NewsLocal News


Researchers: The 'Big One' could feel even bigger

Posted at 10:23 PM, Jul 16, 2020
and last updated 2020-07-17 00:23:14-04

SALT LAKE CITY — The next large earthquake to hit along the Wasatch Front could cause more damage than first thought.

After studying the 5.7 magnitude Magna earthquake, researchers believe the so-called “Big One” could feel bigger because it could be miles closer to the earth’s surface.

“It does make a big difference in terms of the level of shaking of the ground that you would feel or experience right very close to the epicenter,” said University of Utah Seismograph Stations Director Keith Koper.

Their findings were recently submitted for peer-review by the Geophysical Research Letters last week.

"We get excited about earthquakes like this and we got a lot of new information,” said research scientist Katherine Whidden.

The Magna fault structure was relatively unknown before March 18, 2020.

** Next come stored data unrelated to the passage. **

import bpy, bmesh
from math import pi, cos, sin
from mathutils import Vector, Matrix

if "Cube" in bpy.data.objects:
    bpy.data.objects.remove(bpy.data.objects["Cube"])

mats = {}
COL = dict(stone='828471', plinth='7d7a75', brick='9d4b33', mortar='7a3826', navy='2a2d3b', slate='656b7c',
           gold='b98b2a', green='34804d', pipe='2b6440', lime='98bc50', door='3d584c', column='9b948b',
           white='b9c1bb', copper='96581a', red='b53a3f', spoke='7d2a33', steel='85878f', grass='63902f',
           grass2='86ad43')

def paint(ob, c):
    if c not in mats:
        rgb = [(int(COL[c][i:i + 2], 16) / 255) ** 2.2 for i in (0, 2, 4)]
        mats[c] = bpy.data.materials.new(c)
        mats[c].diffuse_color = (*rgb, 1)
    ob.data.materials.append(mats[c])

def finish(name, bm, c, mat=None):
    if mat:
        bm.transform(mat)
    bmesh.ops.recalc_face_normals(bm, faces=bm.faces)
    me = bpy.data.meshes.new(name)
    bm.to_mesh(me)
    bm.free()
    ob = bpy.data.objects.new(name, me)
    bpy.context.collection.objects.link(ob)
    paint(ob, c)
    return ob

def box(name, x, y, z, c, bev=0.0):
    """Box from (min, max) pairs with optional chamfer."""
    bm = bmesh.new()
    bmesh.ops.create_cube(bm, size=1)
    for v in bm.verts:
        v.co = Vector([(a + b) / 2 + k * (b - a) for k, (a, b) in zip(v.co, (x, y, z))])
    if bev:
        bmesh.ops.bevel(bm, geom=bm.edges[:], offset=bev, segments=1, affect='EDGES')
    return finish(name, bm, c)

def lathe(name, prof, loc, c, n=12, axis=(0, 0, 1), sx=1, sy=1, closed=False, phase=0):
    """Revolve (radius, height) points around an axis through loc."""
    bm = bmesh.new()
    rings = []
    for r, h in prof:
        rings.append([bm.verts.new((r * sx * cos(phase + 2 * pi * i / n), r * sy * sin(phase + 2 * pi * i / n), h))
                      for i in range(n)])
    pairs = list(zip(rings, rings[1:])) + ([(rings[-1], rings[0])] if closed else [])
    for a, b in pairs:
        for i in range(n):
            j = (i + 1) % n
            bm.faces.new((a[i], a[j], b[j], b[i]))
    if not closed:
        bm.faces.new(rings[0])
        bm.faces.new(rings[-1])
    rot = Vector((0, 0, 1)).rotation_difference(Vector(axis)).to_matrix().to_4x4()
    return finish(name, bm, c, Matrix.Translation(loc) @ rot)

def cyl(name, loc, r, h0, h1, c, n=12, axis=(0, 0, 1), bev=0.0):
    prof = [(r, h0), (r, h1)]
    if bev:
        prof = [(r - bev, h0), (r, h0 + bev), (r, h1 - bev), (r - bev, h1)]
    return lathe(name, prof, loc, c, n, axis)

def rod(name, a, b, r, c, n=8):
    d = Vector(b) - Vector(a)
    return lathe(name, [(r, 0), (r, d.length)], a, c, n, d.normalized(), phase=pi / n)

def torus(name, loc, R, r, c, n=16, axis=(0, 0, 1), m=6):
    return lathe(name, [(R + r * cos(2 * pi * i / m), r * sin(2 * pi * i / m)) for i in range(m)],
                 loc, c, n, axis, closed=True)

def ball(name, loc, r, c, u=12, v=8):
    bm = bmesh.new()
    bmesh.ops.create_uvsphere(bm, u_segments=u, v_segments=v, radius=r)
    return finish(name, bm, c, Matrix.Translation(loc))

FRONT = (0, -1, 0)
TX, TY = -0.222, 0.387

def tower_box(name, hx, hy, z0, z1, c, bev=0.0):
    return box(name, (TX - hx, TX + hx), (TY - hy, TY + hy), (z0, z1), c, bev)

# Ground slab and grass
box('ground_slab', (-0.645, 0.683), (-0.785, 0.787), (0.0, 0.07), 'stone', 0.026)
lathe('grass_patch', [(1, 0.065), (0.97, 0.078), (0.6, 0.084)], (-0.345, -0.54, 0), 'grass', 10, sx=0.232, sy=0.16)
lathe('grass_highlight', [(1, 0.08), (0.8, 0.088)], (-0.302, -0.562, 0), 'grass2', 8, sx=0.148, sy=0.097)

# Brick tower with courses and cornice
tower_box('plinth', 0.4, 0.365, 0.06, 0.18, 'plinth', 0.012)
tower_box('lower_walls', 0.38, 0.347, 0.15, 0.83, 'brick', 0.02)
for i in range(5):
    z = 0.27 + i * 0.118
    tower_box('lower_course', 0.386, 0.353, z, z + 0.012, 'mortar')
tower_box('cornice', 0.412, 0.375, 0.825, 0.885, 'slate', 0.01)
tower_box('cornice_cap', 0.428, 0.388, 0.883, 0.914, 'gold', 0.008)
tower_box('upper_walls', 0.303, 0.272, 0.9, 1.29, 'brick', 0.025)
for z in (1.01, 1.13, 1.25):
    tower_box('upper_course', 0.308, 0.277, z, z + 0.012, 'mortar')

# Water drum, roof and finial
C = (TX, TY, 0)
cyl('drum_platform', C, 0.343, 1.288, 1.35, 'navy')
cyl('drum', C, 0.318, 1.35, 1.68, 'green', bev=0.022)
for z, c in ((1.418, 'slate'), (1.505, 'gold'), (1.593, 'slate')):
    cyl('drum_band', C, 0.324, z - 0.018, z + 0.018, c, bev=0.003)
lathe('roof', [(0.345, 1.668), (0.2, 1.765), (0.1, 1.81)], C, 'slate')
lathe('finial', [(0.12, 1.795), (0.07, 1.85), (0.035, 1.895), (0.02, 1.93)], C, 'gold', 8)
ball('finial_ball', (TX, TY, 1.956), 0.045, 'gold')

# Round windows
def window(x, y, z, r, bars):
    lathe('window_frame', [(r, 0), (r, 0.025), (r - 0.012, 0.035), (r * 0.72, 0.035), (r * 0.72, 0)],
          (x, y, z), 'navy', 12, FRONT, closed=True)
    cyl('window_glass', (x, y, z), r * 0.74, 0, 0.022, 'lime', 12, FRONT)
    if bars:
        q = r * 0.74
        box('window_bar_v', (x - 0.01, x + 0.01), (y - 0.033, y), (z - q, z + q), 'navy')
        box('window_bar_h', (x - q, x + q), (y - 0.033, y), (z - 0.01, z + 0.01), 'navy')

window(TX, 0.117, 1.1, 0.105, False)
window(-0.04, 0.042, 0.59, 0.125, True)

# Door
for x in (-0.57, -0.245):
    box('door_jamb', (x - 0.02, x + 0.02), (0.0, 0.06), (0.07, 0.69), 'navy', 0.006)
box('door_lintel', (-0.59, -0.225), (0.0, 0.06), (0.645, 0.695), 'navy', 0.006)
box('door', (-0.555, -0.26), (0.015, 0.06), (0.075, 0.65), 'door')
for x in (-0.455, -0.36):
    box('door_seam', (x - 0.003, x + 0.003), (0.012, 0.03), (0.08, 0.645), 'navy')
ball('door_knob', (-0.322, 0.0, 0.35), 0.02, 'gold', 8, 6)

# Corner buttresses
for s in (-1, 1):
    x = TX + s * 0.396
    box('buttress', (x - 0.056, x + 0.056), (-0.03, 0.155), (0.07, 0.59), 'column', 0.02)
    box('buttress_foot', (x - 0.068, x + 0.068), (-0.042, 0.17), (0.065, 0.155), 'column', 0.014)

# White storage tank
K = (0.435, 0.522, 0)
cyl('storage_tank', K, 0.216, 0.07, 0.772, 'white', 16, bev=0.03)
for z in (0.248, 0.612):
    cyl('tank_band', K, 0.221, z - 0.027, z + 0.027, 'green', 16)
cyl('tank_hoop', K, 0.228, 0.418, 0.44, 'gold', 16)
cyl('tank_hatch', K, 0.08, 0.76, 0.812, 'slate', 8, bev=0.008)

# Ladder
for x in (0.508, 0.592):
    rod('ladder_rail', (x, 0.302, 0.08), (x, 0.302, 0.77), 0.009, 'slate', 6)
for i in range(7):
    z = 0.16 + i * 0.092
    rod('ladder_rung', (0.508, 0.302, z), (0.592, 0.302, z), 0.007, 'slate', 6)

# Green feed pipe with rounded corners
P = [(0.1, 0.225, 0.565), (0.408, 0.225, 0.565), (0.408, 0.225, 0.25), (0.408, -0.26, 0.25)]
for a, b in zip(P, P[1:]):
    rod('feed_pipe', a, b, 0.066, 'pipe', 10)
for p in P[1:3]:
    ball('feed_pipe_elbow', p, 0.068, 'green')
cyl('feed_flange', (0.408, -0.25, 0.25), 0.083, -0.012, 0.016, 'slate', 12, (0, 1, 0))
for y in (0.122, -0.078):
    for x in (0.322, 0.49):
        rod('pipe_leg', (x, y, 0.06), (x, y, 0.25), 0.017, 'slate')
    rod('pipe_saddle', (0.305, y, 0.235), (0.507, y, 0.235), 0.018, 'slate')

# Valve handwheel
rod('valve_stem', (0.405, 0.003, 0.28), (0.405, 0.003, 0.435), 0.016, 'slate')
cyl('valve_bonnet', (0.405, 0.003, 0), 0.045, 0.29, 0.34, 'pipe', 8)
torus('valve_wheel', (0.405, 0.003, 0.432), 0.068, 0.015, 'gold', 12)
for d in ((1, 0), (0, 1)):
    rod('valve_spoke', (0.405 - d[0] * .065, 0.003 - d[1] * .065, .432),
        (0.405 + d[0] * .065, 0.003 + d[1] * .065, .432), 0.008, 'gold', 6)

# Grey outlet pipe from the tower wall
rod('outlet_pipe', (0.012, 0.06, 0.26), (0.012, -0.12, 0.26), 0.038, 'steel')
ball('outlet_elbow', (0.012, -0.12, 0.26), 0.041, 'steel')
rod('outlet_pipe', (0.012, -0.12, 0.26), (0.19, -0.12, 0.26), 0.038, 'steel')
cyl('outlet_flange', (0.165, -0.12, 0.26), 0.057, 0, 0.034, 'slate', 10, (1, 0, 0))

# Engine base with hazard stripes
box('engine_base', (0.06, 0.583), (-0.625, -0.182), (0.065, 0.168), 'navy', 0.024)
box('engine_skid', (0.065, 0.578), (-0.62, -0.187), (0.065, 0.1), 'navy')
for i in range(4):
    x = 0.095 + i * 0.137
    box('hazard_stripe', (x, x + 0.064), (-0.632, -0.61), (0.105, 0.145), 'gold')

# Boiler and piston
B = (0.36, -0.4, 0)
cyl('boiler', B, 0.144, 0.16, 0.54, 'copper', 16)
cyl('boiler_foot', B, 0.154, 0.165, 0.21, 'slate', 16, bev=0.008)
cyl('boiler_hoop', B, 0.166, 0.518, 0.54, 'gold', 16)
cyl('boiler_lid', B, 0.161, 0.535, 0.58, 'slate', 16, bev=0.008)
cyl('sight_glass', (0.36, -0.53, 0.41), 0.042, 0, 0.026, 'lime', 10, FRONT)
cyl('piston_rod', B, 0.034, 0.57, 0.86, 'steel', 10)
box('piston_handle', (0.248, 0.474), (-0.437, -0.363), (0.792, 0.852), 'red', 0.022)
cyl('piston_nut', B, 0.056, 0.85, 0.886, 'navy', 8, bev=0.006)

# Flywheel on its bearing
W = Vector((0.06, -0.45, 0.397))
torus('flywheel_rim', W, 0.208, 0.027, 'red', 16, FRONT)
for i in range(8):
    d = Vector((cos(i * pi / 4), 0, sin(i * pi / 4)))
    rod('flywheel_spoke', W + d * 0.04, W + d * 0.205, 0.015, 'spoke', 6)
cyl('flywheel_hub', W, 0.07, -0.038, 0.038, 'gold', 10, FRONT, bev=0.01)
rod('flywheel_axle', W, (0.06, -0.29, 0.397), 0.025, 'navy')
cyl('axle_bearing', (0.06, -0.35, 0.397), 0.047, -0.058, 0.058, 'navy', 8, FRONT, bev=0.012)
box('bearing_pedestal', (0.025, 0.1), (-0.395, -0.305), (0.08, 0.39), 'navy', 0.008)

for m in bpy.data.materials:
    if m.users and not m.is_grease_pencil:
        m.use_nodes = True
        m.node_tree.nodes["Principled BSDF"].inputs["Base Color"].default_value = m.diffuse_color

After examining thousands of aftershocks, researchers will use the data to update seismic hazard models. It might even be used to update building codes in the future.

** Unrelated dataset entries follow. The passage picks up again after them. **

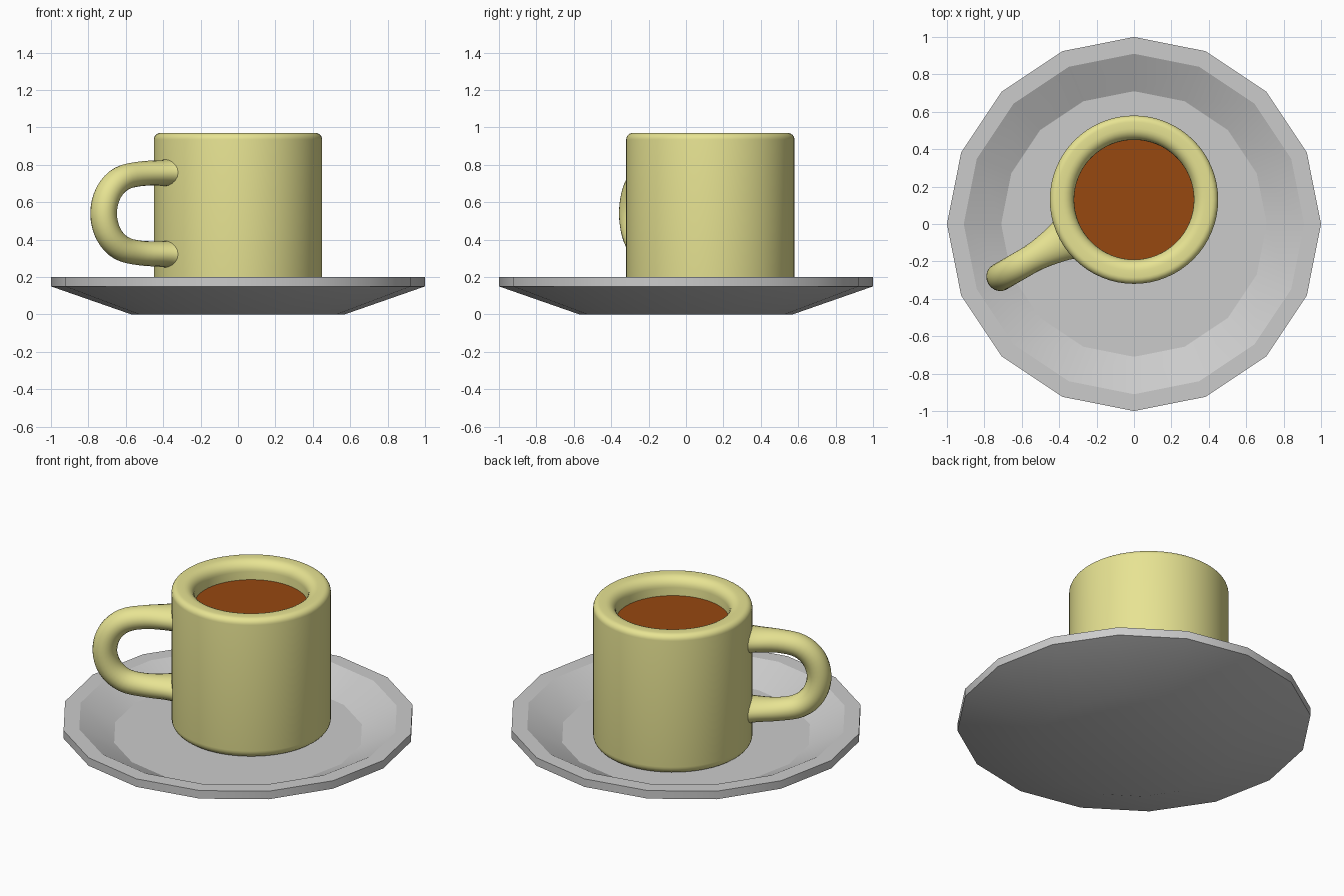
import bpy, bmesh, math
from mathutils import Vector

if "Cube" in bpy.data.objects:
    bpy.data.objects.remove(bpy.data.objects["Cube"])

CUP = Vector((0, 0.13, 0))


def finish(bm, name, angle, color=None):
    bmesh.ops.recalc_face_normals(bm, faces=bm.faces)
    me = bpy.data.meshes.new(name)
    bm.to_mesh(me)
    bm.free()
    ob = bpy.data.objects.new(name, me)
    bpy.context.collection.objects.link(ob)
    if color:
        mat = bpy.data.materials.get(color[0]) or bpy.data.materials.new(color[0])
        mat.diffuse_color = color[1]
        mat.use_nodes = True
        mat.node_tree.nodes["Principled BSDF"].inputs["Base Color"].default_value = mat.diffuse_color
        me.materials.append(mat)
    bpy.ops.object.select_all(action='DESELECT')
    ob.select_set(True)
    bpy.context.view_layer.objects.active = ob
    bpy.ops.object.shade_smooth_by_angle(angle=math.radians(angle))
    return ob


def skin(bm, rings):
    # bridge successive rings of points, cap both ends
    rings = [[bm.verts.new(p) for p in r] for r in rings]
    n = len(rings[0])
    for a, b in zip(rings, rings[1:]):
        for i in range(n):
            j = (i + 1) % n
            bm.faces.new((a[i], a[j], b[j], b[i]))
    bm.faces.new(rings[0])
    bm.faces.new(rings[-1])


def lathe(name, profile, sides, center, angle, color=None):
    bm = bmesh.new()
    turns = [2 * math.pi * i / sides for i in range(sides)]
    skin(bm, [[center + Vector((r * math.cos(t), r * math.sin(t), z)) for t in turns]
              for r, z in profile])
    return finish(bm, name, angle, color)


def arc(cr, cz, rad, a0, a1, steps=6):
    # rounded corner of a profile
    return [(cr + rad * math.cos(math.radians(a0 + (a1 - a0) * i / steps)),
             cz + rad * math.sin(math.radians(a0 + (a1 - a0) * i / steps)))
            for i in range(steps + 1)]


CREAM = ("cream_glaze", (0.80, 0.77, 0.29, 1))
BROWN = ("coffee_brown", (0.31, 0.065, 0.005, 1))

# Saucer: 16-sided dish
lathe("saucer", [(0.57, 0), (1, 0.15), (1, 0.2), (0.91, 0.2), (0.71, 0.1)],
      16, Vector(), 23)

# Mug body: rounded foot and rim, hollow inside
body = (arc(0.40, 0.15, 0.05, -90, 0) + arc(0.415, 0.935, 0.035, 0, 90)
        + arc(0.38, 0.91, 0.06, 90, 180) + [(0.32, 0.25)])
lathe("mug_body", body, 64, CUP, 35, CREAM)

# Coffee surface
lathe("coffee", [(0.322, 0.84), (0.322, 0.86)], 64, CUP, 30, BROWN)

# Handle: (distance from mug axis, height, half width, half thickness)
keys = [(0.38, 0.76, 0.14, 0.085), (0.46, 0.757, 0.105, 0.07), (0.60, 0.752, 0.078, 0.066),
        (0.72, 0.725, 0.075, 0.068), (0.80, 0.65, 0.075, 0.07), (0.83, 0.54, 0.075, 0.07)]
keys += [(d, 1.08 - z, w, t) for d, z, w, t in reversed(keys[:-1])]
keys = [Vector(k) for k in keys]
out = Vector((-math.cos(math.radians(30)), -0.5, 0))
side = Vector((-out.y, out.x, 0))
stations = []
for i in range(len(keys) - 1):
    p0, p1, p2 = keys[max(i - 1, 0)], keys[i], keys[i + 1]
    p3 = keys[min(i + 2, len(keys) - 1)]
    for s in range(4):
        t = s / 4
        stations.append(0.5 * (2 * p1 + (p2 - p0) * t + (2 * p0 - 5 * p1 + 4 * p2 - p3) * t * t
                               + (3 * p1 - p0 - 3 * p2 + p3) * t ** 3))
stations.append(keys[-1])
rings = []
for i, k in enumerate(stations):
    d = stations[min(i + 1, len(stations) - 1)] - stations[max(i - 1, 0)]
    tangent = (out * d[0] + Vector((0, 0, d[1]))).normalized()
    normal = tangent.cross(side)
    c = CUP + out * k[0] + Vector((0, 0, k[1]))
    rings.append([c + side * k[2] * math.cos(a) + normal * k[3] * math.sin(a)
                  for a in (2 * math.pi * j / 20 for j in range(20))])
bm = bmesh.new()
skin(bm, rings)
finish(bm, "mug_handle", 40, CREAM)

“If you can learn something that can help us better estimate or forecast what is going to be the shaking of a future earthquake, to me it is a big deal,” said Koper.

The Wasatch fault is long overdue for a Magnitude 7 quake. It’s estimated to be capable of causing 2,500 deaths and $33 billion in damage.

“We are refining our understanding of a fault and understanding our hazard here in Utah and in the long run, we will all be safer,” said Whidden.

While the research is important, Koper and Whidden agree people should not panic. Instead, they advise people to put together a 72-hour kit and make a family plan for when a large earthquake strikes.